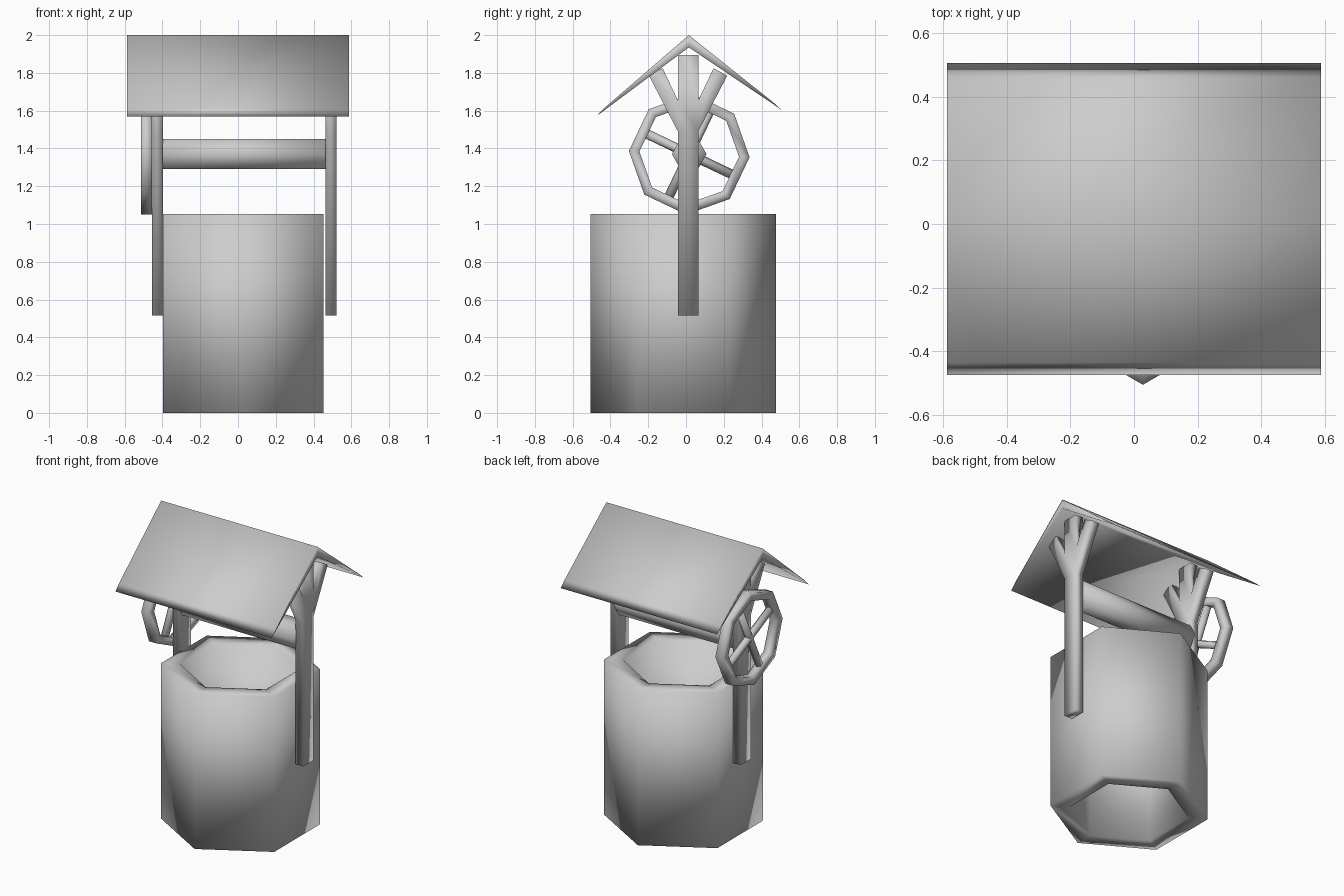
import bpy, bmesh, math
from mathutils import Matrix, Vector

cube = bpy.data.objects.get("Cube")
if cube:
    bpy.data.objects.remove(cube, do_unlink=True)

TONE = (0.61, 0.61, 0.61, 1)
grey = bpy.data.materials.new("plain_grey")
grey.use_nodes = True
grey.diffuse_color = TONE
grey.node_tree.nodes["Principled BSDF"].inputs["Base Color"].default_value = TONE

CY, AXLE_Z = 0.017, 1.37          # centre line and axle height


def finish(name, bm):
    """Turn a bmesh into a smooth grey object."""
    bmesh.ops.recalc_face_normals(bm, faces=bm.faces[:])
    for f in bm.faces:
        f.smooth = True
    mesh = bpy.data.meshes.new(name)
    bm.to_mesh(mesh)
    bm.free()
    mesh.materials.append(grey)
    obj = bpy.data.objects.new(name, mesh)
    bpy.context.collection.objects.link(obj)
    return obj


def bridge(bm, rings, closed=False):
    """Join consecutive rings of equal vertex count with quads."""
    pairs = list(zip(rings, rings[1:]))
    if closed:
        pairs.append((rings[-1], rings[0]))
    for a, b in pairs:
        n = len(a)
        for i in range(n):
            j = (i + 1) % n
            bm.faces.new((a[i], a[j], b[j], b[i]))


def extrude_x(name, outline, x0, x1, caps):
    """Extrude a (y, z) outline along x; caps lists the end faces by index."""
    bm = bmesh.new()
    rings = [[bm.verts.new((x, y, z)) for y, z in outline] for x in (x0, x1)]
    bridge(bm, rings)
    for ring in rings:
        for cap in caps:
            bm.faces.new([ring[i] for i in cap])
    return finish(name, bm)


# Well wall: open six-sided tube with a thick rim
bm = bmesh.new()
rings = []
for radius, z in ((0.491, 0), (0.491, 1.052), (0.372, 1.052), (0.372, 0)):
    rings.append([bm.verts.new((0.028 + radius * math.sin(k * math.pi / 3),
                                -0.014 - radius * math.cos(k * math.pi / 3), z))
                  for k in range(6)])
bridge(bm, rings, closed=True)
finish("well_wall", bm)

# Roof: folded slab tapering to thin eaves
roof = [(0.015, 2.0), (0.46, 1.646), (0.505, 1.605), (0.015, 1.935), (-0.475, 1.57), (-0.435, 1.612)]
extrude_x("roof", roof, -0.587, 0.587, [(0, 1, 2, 3), (0, 3, 4, 5)])

# Posts: upright with a three-way fork at the top
half = [(0.054, 0.515), (0.054, 1.49), (0.207, 1.785), (0.135, 1.825), (0.054, 1.655), (0.054, 1.895)]
outline = [(0.011 + y, z) for y, z in half] + [(0.011 - y, z) for y, z in reversed(half)]
post_caps = [(0, 1, 10, 11), (1, 4, 7, 10), (4, 5, 6, 7), (1, 2, 3, 4), (7, 8, 9, 10)]
for name, x in (("right_post", -0.427), ("left_post", 0.492)):
    extrude_x(name, outline, x - 0.029, x + 0.029, post_caps)

# Roller between the posts
hexagon = [(CY + 0.092 * math.cos(k * math.pi / 3), AXLE_Z + 0.092 * math.sin(k * math.pi / 3))
           for k in range(6)]
extrude_x("roller", hexagon, -0.399, 0.464, [range(6)])

# Crank wheel: eight-sided ring of square section
hub = Vector((-0.485, CY, AXLE_Z))
TILT = math.radians(-3)
bm = bmesh.new()
rings = []
for k in range(8):
    a = TILT + k * math.pi / 4
    out = Vector((0, math.cos(a), math.sin(a)))
    rings.append([bm.verts.new(hub + out * r + Vector((dx, 0, 0)))
                  for r, dx in ((0.32, -0.029), (0.32, 0.029), (0.264, 0.029), (0.264, -0.029))])
bridge(bm, rings, closed=True)
finish("crank_wheel", bm)

# Spokes: two crossed bars meeting the middles of the ring's sides
for i, name in enumerate(("spoke_long_way", "spoke_cross_way")):
    angle = TILT - math.pi / 8 + i * math.pi / 2
    bm = bmesh.new()
    bmesh.ops.create_cone(bm, cap_ends=True, segments=6, radius1=0.025, radius2=0.025, depth=0.52,
                          matrix=Matrix.Translation(hub) @ Matrix.Rotation(angle - math.pi / 2, 4, 'X'))
    finish(name, bm)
+ + + + + + +
INSTRUCTIONS FOR THE TASK: Write out the records above exactly. Pictures do not belong in the copy.

RESPONSE TO THE EXERCISE:
import bpy, bmesh, math
from mathutils import Matrix, Vector

cube = bpy.data.objects.get("Cube")
if cube:
    bpy.data.objects.remove(cube, do_unlink=True)

TONE = (0.61, 0.61, 0.61, 1)
grey = bpy.data.materials.new("plain_grey")
grey.use_nodes = True
grey.diffuse_color = TONE
grey.node_tree.nodes["Principled BSDF"].inputs["Base Color"].default_value = TONE

CY, AXLE_Z = 0.017, 1.37          # centre line and axle height


def finish(name, bm):
    """Turn a bmesh into a smooth grey object."""
    bmesh.ops.recalc_face_normals(bm, faces=bm.faces[:])
    for f in bm.faces:
        f.smooth = True
    mesh = bpy.data.meshes.new(name)
    bm.to_mesh(mesh)
    bm.free()
    mesh.materials.append(grey)
    obj = bpy.data.objects.new(name, mesh)
    bpy.context.collection.objects.link(obj)
    return obj


def bridge(bm, rings, closed=False):
    """Join consecutive rings of equal vertex count with quads."""
    pairs = list(zip(rings, rings[1:]))
    if closed:
        pairs.append((rings[-1], rings[0]))
    for a, b in pairs:
        n = len(a)
        for i in range(n):
            j = (i + 1) % n
            bm.faces.new((a[i], a[j], b[j], b[i]))


def extrude_x(name, outline, x0, x1, caps):
    """Extrude a (y, z) outline along x; caps lists the end faces by index."""
    bm = bmesh.new()
    rings = [[bm.verts.new((x, y, z)) for y, z in outline] for x in (x0, x1)]
    bridge(bm, rings)
    for ring in rings:
        for cap in caps:
            bm.faces.new([ring[i] for i in cap])
    return finish(name, bm)


# Well wall: open six-sided tube with a thick rim
bm = bmesh.new()
rings = []
for radius, z in ((0.491, 0), (0.491, 1.052), (0.372, 1.052), (0.372, 0)):
    rings.append([bm.verts.new((0.028 + radius * math.sin(k * math.pi / 3),
                                -0.014 - radius * math.cos(k * math.pi / 3), z))
                  for k in range(6)])
bridge(bm, rings, closed=True)
finish("well_wall", bm)

# Roof: folded slab tapering to thin eaves
roof = [(0.015, 2.0), (0.46, 1.646), (0.505, 1.605), (0.015, 1.935), (-0.475, 1.57), (-0.435, 1.612)]
extrude_x("roof", roof, -0.587, 0.587, [(0, 1, 2, 3), (0, 3, 4, 5)])

# Posts: upright with a three-way fork at the top
half = [(0.054, 0.515), (0.054, 1.49), (0.207, 1.785), (0.135, 1.825), (0.054, 1.655), (0.054, 1.895)]
outline = [(0.011 + y, z) for y, z in half] + [(0.011 - y, z) for y, z in reversed(half)]
post_caps = [(0, 1, 10, 11), (1, 4, 7, 10), (4, 5, 6, 7), (1, 2, 3, 4), (7, 8, 9, 10)]
for name, x in (("right_post", -0.427), ("left_post", 0.492)):
    extrude_x(name, outline, x - 0.029, x + 0.029, post_caps)

# Roller between the posts
hexagon = [(CY + 0.092 * math.cos(k * math.pi / 3), AXLE_Z + 0.092 * math.sin(k * math.pi / 3))
           for k in range(6)]
extrude_x("roller", hexagon, -0.399, 0.464, [range(6)])

# Crank wheel: eight-sided ring of square section
hub = Vector((-0.485, CY, AXLE_Z))
TILT = math.radians(-3)
bm = bmesh.new()
rings = []
for k in range(8):
    a = TILT + k * math.pi / 4
    out = Vector((0, math.cos(a), math.sin(a)))
    rings.append([bm.verts.new(hub + out * r + Vector((dx, 0, 0)))
                  for r, dx in ((0.32, -0.029), (0.32, 0.029), (0.264, 0.029), (0.264, -0.029))])
bridge(bm, rings, closed=True)
finish("crank_wheel", bm)

# Spokes: two crossed bars meeting the middles of the ring's sides
for i, name in enumerate(("spoke_long_way", "spoke_cross_way")):
    angle = TILT - math.pi / 8 + i * math.pi / 2
    bm = bmesh.new()
    bmesh.ops.create_cone(bm, cap_ends=True, segments=6, radius1=0.025, radius2=0.025, depth=0.52,
                          matrix=Matrix.Translation(hub) @ Matrix.Rotation(angle - math.pi / 2, 4, 'X'))
    finish(name, bm)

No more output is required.